=== WORK INSTRUCTION ===
Go through the data below and return each line containing the word "mirrored".

Stored data entries:

____________________

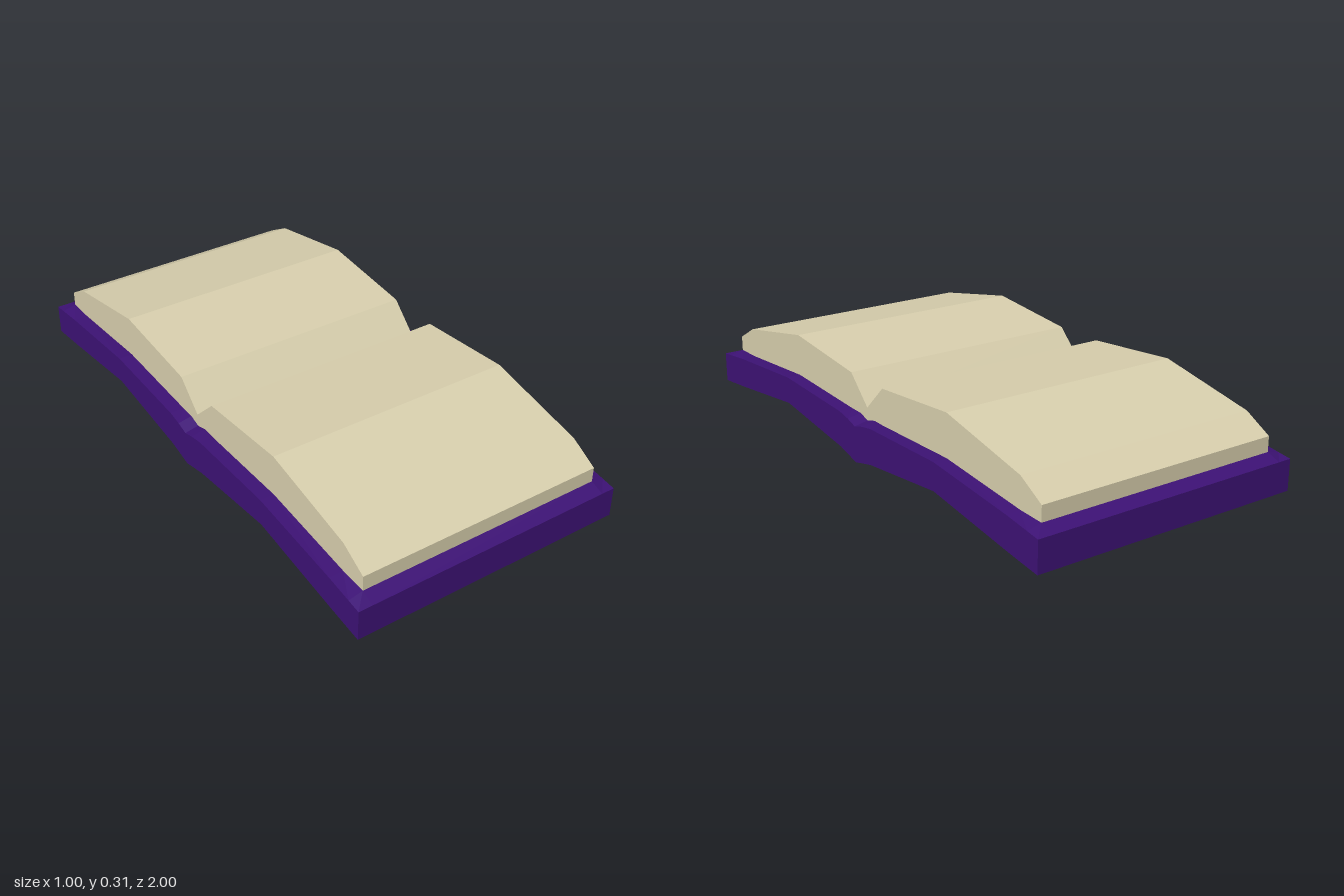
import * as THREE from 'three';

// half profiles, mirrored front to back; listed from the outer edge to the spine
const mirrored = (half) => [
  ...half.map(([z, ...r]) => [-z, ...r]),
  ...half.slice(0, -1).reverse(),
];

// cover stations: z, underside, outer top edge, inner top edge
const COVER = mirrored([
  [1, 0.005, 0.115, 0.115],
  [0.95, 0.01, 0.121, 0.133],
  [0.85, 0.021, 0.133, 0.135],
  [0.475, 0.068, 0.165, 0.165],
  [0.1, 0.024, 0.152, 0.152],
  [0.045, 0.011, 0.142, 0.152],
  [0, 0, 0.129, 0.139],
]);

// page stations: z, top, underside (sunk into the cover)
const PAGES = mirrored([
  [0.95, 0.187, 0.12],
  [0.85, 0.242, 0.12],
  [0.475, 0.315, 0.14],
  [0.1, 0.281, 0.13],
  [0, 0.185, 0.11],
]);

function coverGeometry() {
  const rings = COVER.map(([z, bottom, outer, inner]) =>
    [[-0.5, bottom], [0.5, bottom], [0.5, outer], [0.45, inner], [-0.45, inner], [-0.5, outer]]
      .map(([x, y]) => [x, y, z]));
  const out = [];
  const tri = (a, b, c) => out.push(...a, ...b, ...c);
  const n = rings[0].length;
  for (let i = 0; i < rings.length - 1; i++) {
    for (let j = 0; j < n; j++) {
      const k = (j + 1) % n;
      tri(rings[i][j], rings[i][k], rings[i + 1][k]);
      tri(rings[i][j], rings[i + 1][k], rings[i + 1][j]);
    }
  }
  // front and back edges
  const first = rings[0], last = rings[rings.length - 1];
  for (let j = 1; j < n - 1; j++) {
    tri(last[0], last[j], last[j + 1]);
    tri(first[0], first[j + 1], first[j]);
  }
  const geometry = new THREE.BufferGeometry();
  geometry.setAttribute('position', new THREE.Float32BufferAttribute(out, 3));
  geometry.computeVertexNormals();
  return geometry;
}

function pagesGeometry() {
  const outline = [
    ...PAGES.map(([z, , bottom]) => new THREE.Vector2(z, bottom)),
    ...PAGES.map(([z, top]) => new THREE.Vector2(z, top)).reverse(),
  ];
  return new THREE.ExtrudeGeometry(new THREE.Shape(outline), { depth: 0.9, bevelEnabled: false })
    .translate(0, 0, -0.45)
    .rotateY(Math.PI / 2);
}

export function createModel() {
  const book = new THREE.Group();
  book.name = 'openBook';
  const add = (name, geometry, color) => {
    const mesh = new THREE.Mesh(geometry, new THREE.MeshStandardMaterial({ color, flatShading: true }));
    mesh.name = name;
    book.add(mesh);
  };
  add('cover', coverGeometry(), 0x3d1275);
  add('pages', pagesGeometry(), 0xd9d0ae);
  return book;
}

____________________

=== REPLY ===
// half profiles, mirrored front to back; listed from the outer edge to the spine
const mirrored = (half) => [
const COVER = mirrored([
const PAGES = mirrored([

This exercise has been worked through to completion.